In recent weeks, the president has mocked his opponents, tweeting that elected officials such as Minnesota Rep. Ilhan Omar and New York Rep. Alexandria Ocasio-Cortez should “go back to where they came from,” even as supporters at one of his rallies chanted “send her back.”
At a rally in Florida in May, as the president highlighted a caravan of immigrants heading toward the border, he rhetorically asked, “How do you stop these people?” Someone in the audience shouted, “Shoot them!” The president smirked, shook his head, and said, “That’s only in the Panhandle you can get away with that statement.”
But experts point out, too, that the growing number of terror-related incidents in the U.S. is not limited to neo-Nazi and white nationalist violence.
“If this stuff keeps going on, we may see responses of violence from the other direction, which would make it worse,” says Mr. Asal.
“What is so chilling is that, yes, white supremacy is most ascendant, but it is the most ascendant in a rising pool of extremism, including hard left and anti-fascist activity, and also heightened violent Salafi jihadism,” adds Mr. Levin.
Danger in making martyrs of criminals
Yet the country’s polarized political climate has in many ways made it more difficult to combat extremist violence on the right and left, many experts say.
The FBI struggles with addressing ideology, mostly because it is wary of making martyrs out of criminals, which can fuel violence. It is a mindset learned in part during the 1990s with the tragic results of the fire at the Branch Davidian compound in Waco, Texas, in which 76 people died, and the disastrous endgame at Ruby Ridge, Idaho, in which an FBI stakeout of a separatist family ended in the deaths of a U.S. marshal and a mother and son. Both incidents were cited by terrorist Timothy McVeigh as inspiration for the Oklahoma City bombing that killed 168 people.
“We chased the criminal tactics of terrorist suspects, rather than labeling them in a pejorative sense, which then gave them political standing,” says former FBI agent Michael German, who infiltrated right-wing extremist cells in the 1990s. “If you are a bomber or a murderer, we don’t have to discuss your political affiliations and give you that platform.
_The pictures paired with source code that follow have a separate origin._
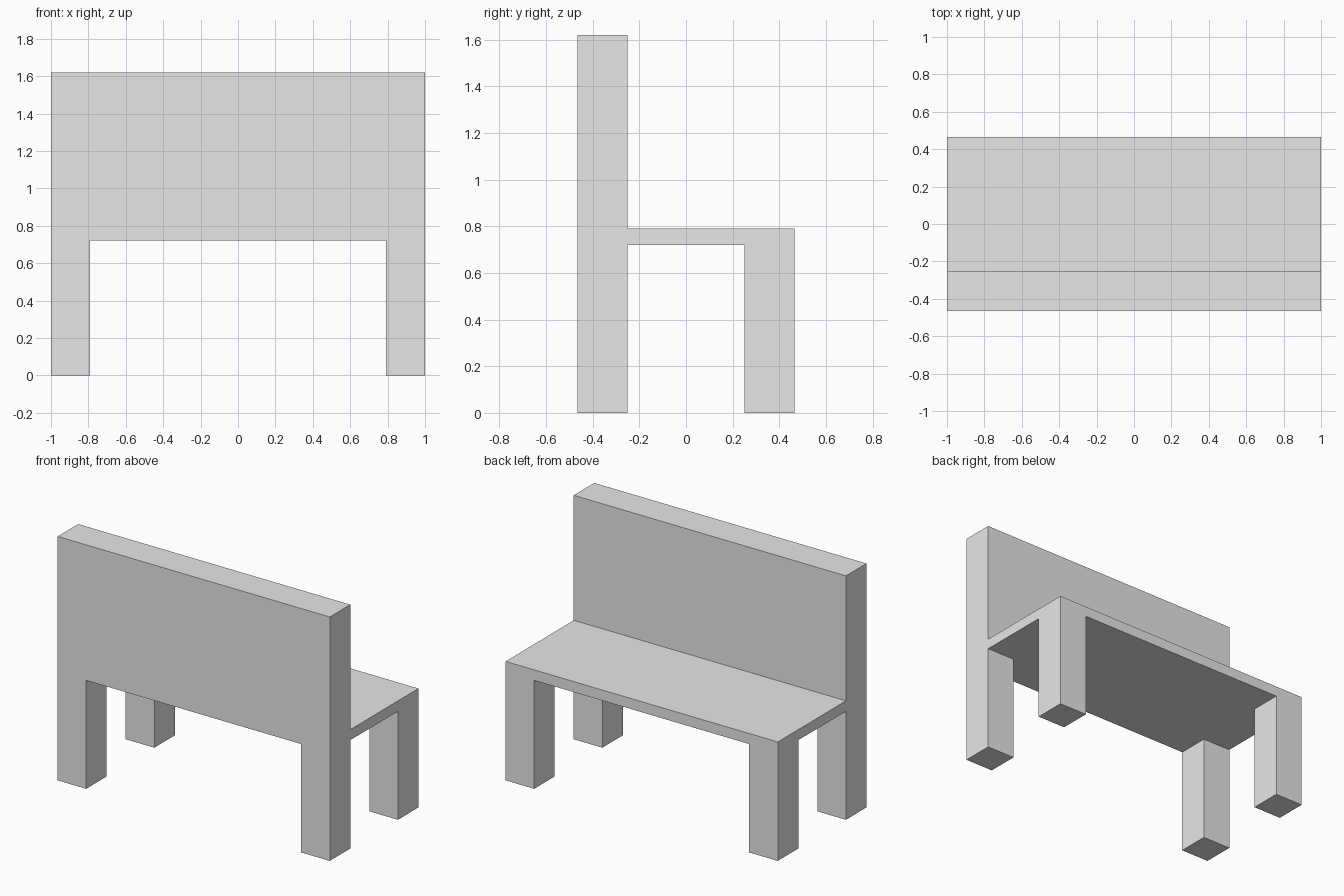
import bpy
import bmesh
from mathutils import Matrix, Vector

if "Cube" in bpy.data.objects:
    bpy.data.objects.remove(bpy.data.objects["Cube"], do_unlink=True)

HALF_X, HALF_Y = 1.0, 0.465
LEG_X, LEG_Y = 0.79, 0.25          # inner leg edges
SEAT_LOW, SEAT_HIGH, TOP = 0.72, 0.79, 1.62

grey = bpy.data.materials.new("plain grey")
grey.use_nodes = True
colour = (0.8, 0.8, 0.8, 1.0)
grey.diffuse_color = colour
grey.node_tree.nodes["Principled BSDF"].inputs["Base Color"].default_value = colour


def pull(bm, faces, dz):
    """Extrude each face straight up or down."""
    new = bmesh.ops.extrude_discrete_faces(bm, faces=faces)["faces"]
    verts = list({v for f in new for v in f.verts})
    bmesh.ops.translate(bm, verts=verts, vec=(0, 0, dz))


def facing(bm, nz):
    bm.normal_update()
    return [f for f in bm.faces if f.normal.z * nz > 0.9]


# Seat slab, cut along the inner leg edges
bm = bmesh.new()
size = Vector((2 * HALF_X, 2 * HALF_Y, SEAT_HIGH - SEAT_LOW))
place = Matrix.Translation((0, 0, (SEAT_LOW + SEAT_HIGH) / 2)) @ Matrix.Diagonal(size).to_4x4()
bmesh.ops.create_cube(bm, size=1, matrix=place)
for axis, cut in ((Vector((1, 0, 0)), LEG_X), (Vector((0, 1, 0)), LEG_Y)):
    for side in (-1, 1):
        bmesh.ops.bisect_plane(bm, geom=bm.verts[:] + bm.edges[:] + bm.faces[:],
                               plane_co=axis * cut * side, plane_no=axis)

# Four legs pulled down from the corners
corners = [f for f in facing(bm, -1)
           if abs(f.calc_center_median().x) > LEG_X and abs(f.calc_center_median().y) > LEG_Y]
pull(bm, corners, -SEAT_LOW)

# Backrest pulled up from the strip along the front edge
strip = [f for f in facing(bm, 1) if f.calc_center_median().y < -LEG_Y]
panel = bmesh.ops.dissolve_faces(bm, faces=strip)["region"]
pull(bm, panel, TOP - SEAT_HIGH)

# Merge flat neighbours into clean faces
bmesh.ops.dissolve_limit(bm, angle_limit=0.01, verts=bm.verts[:], edges=bm.edges[:])
bmesh.ops.recalc_face_normals(bm, faces=bm.faces[:])

mesh = bpy.data.meshes.new("bench")
bm.to_mesh(mesh)
bm.free()
mesh.materials.append(grey)
bench = bpy.data.objects.new("bench", mesh)
bpy.context.collection.objects.link(bench)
If we make you a terrorist, we make you a martyr, and when we are making politics the front line of that conversation, we are undermining the rule of law, because it automatically doesn’t look fair.”
Condemning “racism, bigotry, and white supremacy” at a press conference on Monday, Mr. Trump said that “we are outraged and sickened by this monstrous evil.” In response to it, he opened the door to new gun restrictions, including broadening “red flag” laws that enable authorities to seize guns from unstable people.
But on Twitter, he claimed to his followers that the media – “Fake News” – and violent video games may be factors in the uptick of white terrorism on his watch.
“It is not out of our control to mobilize our counterterrorism resources to significantly suppress those who are moving toward violence on the far-right,” says Charles Strozier, founding director of the Center on Terrorism at John Jay College in New York. “We have that power in our hands.”
“The problem is that, politically, the way in which right-wing terrorism has been dealt with at the top, by Trump, is with ambivalence, which legitimizes the spread of hate and then generates on the margins the reality – not the possibility – of real violence by people who turn that political ideology into action,” Mr. Strozier continues.
After senior clergy at the National Cathedral chastised the president for a lack of moral leadership last week, the Rev. Dr. Leonard Hamlin Sr. had a different take Sunday as he tried to make sense of the violence and loss of life. “Our real challenge,” he told congregants, “is to look within. If you are honest ... all of us need to be transformed a little bit more.”